Network Files

OpenZeppelin Hardhat Upgrades keep track of all the contract versions you have deployed in an .openzeppelin folder in the project root. You will find one file per network there. It is advised that you commit to source control the files for all networks except the development ones (you may see them as .openzeppelin/unknown-*.json).

The format of the files within the .openzeppelin folder is not compatible with those of the OpenZeppelin CLI. If you want to use these plugins for an existing OpenZeppelin CLI project, you have to migrate it first. See Migrate from CLI for instructions.

<network_name>.json

OpenZeppelin Hardhat Upgrades will generate a file for each of the networks you work on (mainnet, sepolia, etc.). These files share the same structure:

// .openzeppelin/<network_name>.json
{
  "manifestVersion": "3.0",
  "impls": {
    "...": {
      "address": "...",
      "txHash": "...",
      "layout": {
        "storage": [...],
        "types": {...}
      }
    },
    "...": {
      "address": "...",
      "txHash": "...",
      "layout": {
        "storage": [...],
        "types": {...}
      }
    }
  }
}

For every logic contract, besides the deployment address, the following info is also tracked:

  • types keeps track of all the types used in the contract or its ancestors, from basic types like uint256 to custom struct types

  • storage tracks the storage layout of the linearized contract, referencing the types defined in the types section, and is used for verifying that any storage layout changes between subsequent versions are compatible

The naming of the file will be <network_name>.json, but note that <network_name> is not taken from the name of the network’s entry in the Hardhat configuration file, but is instead inferred from the chain id associated to the entry.

There is a limited set of public chains; Chains not on the list such as Ethereum Classic will have network files named unknown-<chain_id>.json.

Configuration Files in Version Control

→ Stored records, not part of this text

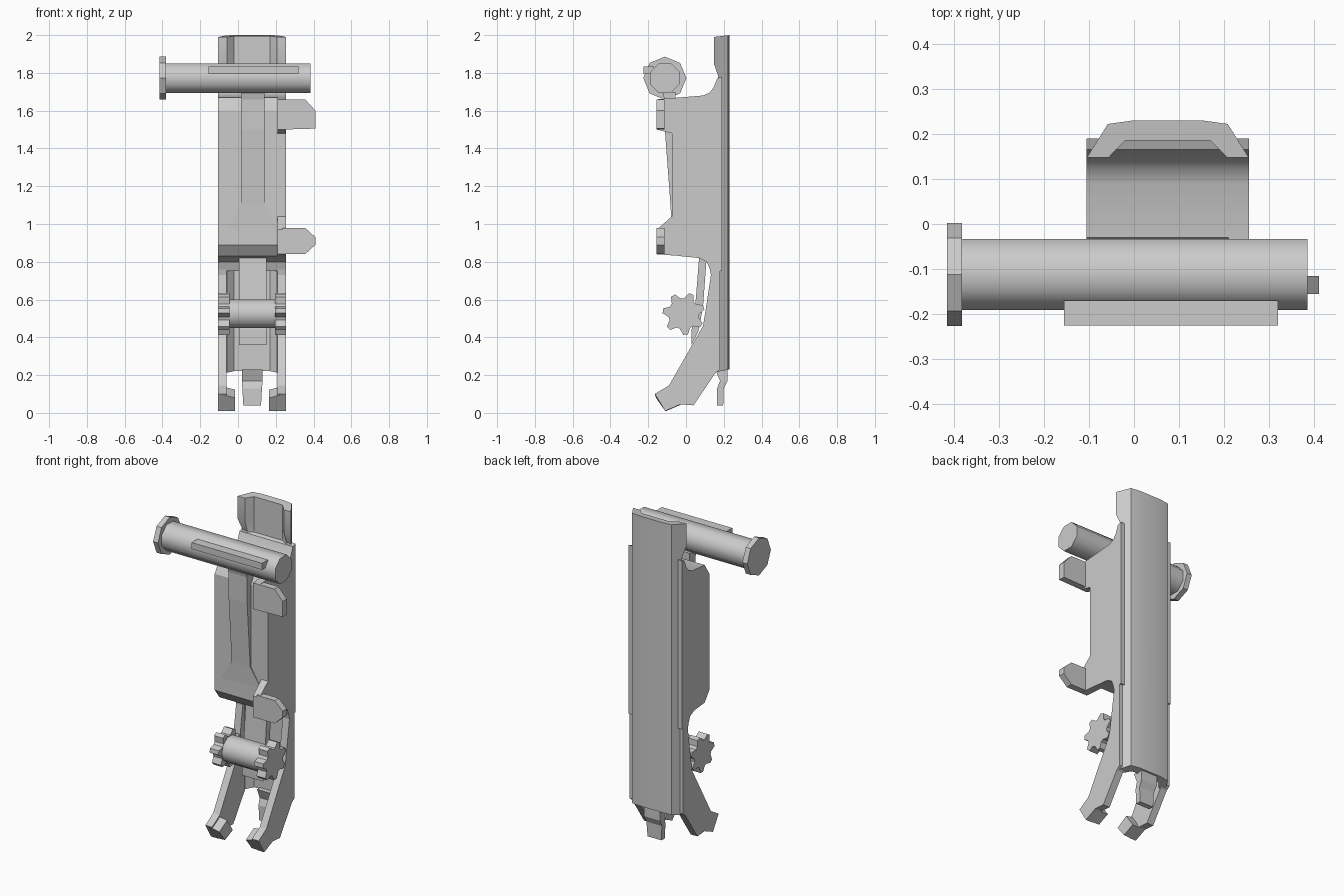
import bpy, bmesh, math

CX = 0.075  # mid-plane of the body


def loft(name, rings, smooth=None):
    """Join equal-length point rings into a closed, capped solid."""
    bm = bmesh.new()
    rows = [[bm.verts.new(p) for p in r] for r in rings]
    n = len(rows[0])
    for a, b in zip(rows, rows[1:]):
        for i in range(n):
            j = (i + 1) % n
            bm.faces.new((a[i], a[j], b[j], b[i]))
    bm.faces.new(rows[0])
    bm.faces.new(rows[-1])
    bmesh.ops.recalc_face_normals(bm, faces=bm.faces)
    me = bpy.data.meshes.new(name)
    bm.to_mesh(me)
    bm.free()
    ob = bpy.data.objects.new(name, me)
    bpy.context.collection.objects.link(ob)
    if smooth:
        bpy.ops.object.select_all(action='DESELECT')
        ob.select_set(True)
        bpy.context.view_layer.objects.active = ob
        bpy.ops.object.shade_smooth_by_angle(angle=math.radians(smooth))
    return ob


def side_prism(name, yz, x0, x1, smooth=None):
    return loft(name, [[(x, y, z) for y, z in yz] for x in (x0, x1)], smooth)


def front_prism(name, xz, y0, y1):
    return loft(name, [[(x, y, z) for x, z in xz] for y in (y0, y1)])


def disc(name, y, z, radii, x0, x1, phase=0, smooth=None):
    n = len(radii)
    pts = [(y + r * math.cos(phase + math.tau * i / n),
            z + r * math.sin(phase + math.tau * i / n)) for i, r in enumerate(radii)]
    return side_prism(name, pts, x0, x1, smooth)


# Back shell: faceted channel whose rim dips in a notch below the top
def shell_ring(z, rim, hi=0.0):
    xr = 0.18 - max(0, rim - 0.147) * 0.65
    half = [(0.075, 0.23), (0.133, 0.222), (xr, rim)]
    inner = [(0.132, rim), (0.095, 0.185)]
    right = half + inner
    pts = right + [(-x, y) for x, y in reversed(right)]
    return [(CX + x, y, z + hi * (0.23 - y)) for x, y in pts]

loft("back_shell", [shell_ring(0.23, 0.147, -0.2), shell_ring(1.72, 0.147),
                    shell_ring(1.78, 0.172), shell_ring(1.85, 0.147),
                    shell_ring(2.0, 0.147, -0.12)], 25)

# Main body with curved ramp at the top and undercut at the bottom
side_prism("main_body", [(0.19, 1.78), (0.165, 1.77), (0.147, 1.725), (0.125, 1.695),
                         (0.09, 1.68), (-0.03, 1.67), (-0.075, 1.60), (-0.075, 0.89),
                         (-0.03, 0.83), (0.07, 0.82), (0.11, 0.80), (0.13, 0.75),
                         (0.19, 0.75)], -0.105, 0.255, 32)

# Front rib, flaring out at its foot
rib = [(1.70, 0.015, 0.14, -0.125), (1.66, 0.015, 0.14, -0.115), (1.50, 0.015, 0.14, -0.112),
       (1.10, 0.015, 0.14, -0.082), (0.98, -0.06, 0.21, -0.076)]
loft("front_rib", [[(a, y, z), (b, y, z), (b, -0.055, z), (a, -0.055, z)]
                   for z, a, b, y in rib])

# Side tabs and the roots joining them to the body
front_prism("upper_tab", [(0.235, 1.66), (0.355, 1.66), (0.41, 1.60), (0.41, 1.505),
                          (0.235, 1.50)], -0.155, -0.115)
front_prism("lower_tab", [(0.235, 0.98), (0.355, 0.98), (0.41, 0.93), (0.41, 0.89),
                          (0.355, 0.84), (0.235, 0.84)], -0.155, -0.115)
side_prism("upper_tab_root", [(-0.155, 1.50), (-0.155, 1.66), (-0.03, 1.67), (-0.03, 1.48),
                              (-0.075, 1.48)], 0.21, 0.255)
side_prism("lower_tab_root", [(-0.155, 0.84), (-0.155, 0.97), (-0.075, 1.04), (-0.02, 1.04),
                              (-0.02, 0.83)], 0.21, 0.255)

# Cross pin with head and key bar
disc("cross_pin", -0.112, 1.772, [0.085] * 8, -0.385, 0.385, math.pi / 8, 50)
disc("pin_head", -0.112, 1.772, [0.114] * 8, -0.415, -0.382, 0)
side_prism("pin_key", [(-0.225, 1.795), (-0.225, 1.835), (-0.17, 1.835), (-0.17, 1.795)],
           -0.155, 0.32)

# Lower legs with inward hooks and star knobs, mirrored about the mid-plane
leg = [(0.18, 0.80), (0.12, 0.79), (0.132, 0.73), (0.105, 0.55), (0.09, 0.46),
       (-0.09, 0.145), (-0.165, 0.10), (-0.11, 0.01), (-0.03, 0.045), (0.04, 0.04),
       (0.155, 0.21), (0.18, 0.23)]
hook = [(-0.165, 0.10), (-0.09, 0.143), (-0.06, 0.10), (-0.035, 0.043), (-0.11, 0.01)]
tooth = [0.112, 0.112, 0.082, 0.082]
for s, label in ((-1, "left"), (1, "right")):
    outer = CX + s * 0.18
    side_prism(label + "_leg", leg, outer, CX + s * 0.135)
    hk = [[(CX + s * 0.17, y, z) for y, z in hook],
          [(CX + s * 0.09, y + 0.006, z - (0.02 if z > 0.05 else 0)) for y, z in hook]]
    loft(label + "_hook", hk)
    disc(label + "_star_knob", -0.012, 0.525, tooth * 7, outer, CX + s * 0.12, 0.2)

# Axle between the knobs and the spring strip behind it
disc("knob_axle", -0.012, 0.525, [0.08] * 10, -0.05, 0.20, 0, 50)
side_prism("spring_strip", [(0.07, 0.83), (0.11, 0.83), (0.09, 0.56), (0.065, 0.43),
                            (0.03, 0.36), (0.03, 0.44), (0.05, 0.58)], 0.005, 0.15)

# Stepped tongue at the bottom, tapering downwards
tongue = [(0.23, 0.055, 0.155, 0.22), (0.17, 0.055, 0.18, 0.22), (0.13, 0.052, 0.165, 0.20),
          (0.04, 0.047, 0.165, 0.197)]
loft("bottom_tongue", [[(CX - w, a, z), (CX + w, a, z), (CX + w, b, z), (CX - w, b, z)]
                       for z, w, a, b in tongue])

Public network files like mainnet.json or sepolia.json should be tracked in version control. These contain valuable information about your project’s status in the corresponding network, like the addresses of the contract versions that have been deployed. Such files should be identical for all the contributors of a project.

Network files may also appear as unknown-<chain_id>.json if the network name is not known to the Hardhat plugin. If the chain ID corresponds to a public network, then it should also be tracked in version control. However, if the chain ID is for a temporary local network such as a development network, then it is only relevant to a single contributor of the project and should not be tracked in version control.

Temporary Files

Hardhat development networks using Hardhat version 2.12.3 or later, and Anvil development networks connected from Hardhat, will have network files written to an openzeppelin-upgrades folder under the operating system’s temporary directory. These files are named hardhat-<chain_id>-<instance_id>.json or anvil-<chain_id>-<instance_id>.json, where <instance_id> is a 0x-prefixed hex id that uniquely identifies an instance/run of the Hardhat or Anvil network. Files in this temporary folder can be safely deleted when their corresponding Hardhat or Anvil network instance is no longer active, for example after testing is finished.

You can determine the location of a temporary network file by doing the following:

  1. Run export DEBUG=@openzeppelin:* to enable debug logging.

  2. Run your Hardhat test or script.

  3. Find the log message containing the text development manifest file:.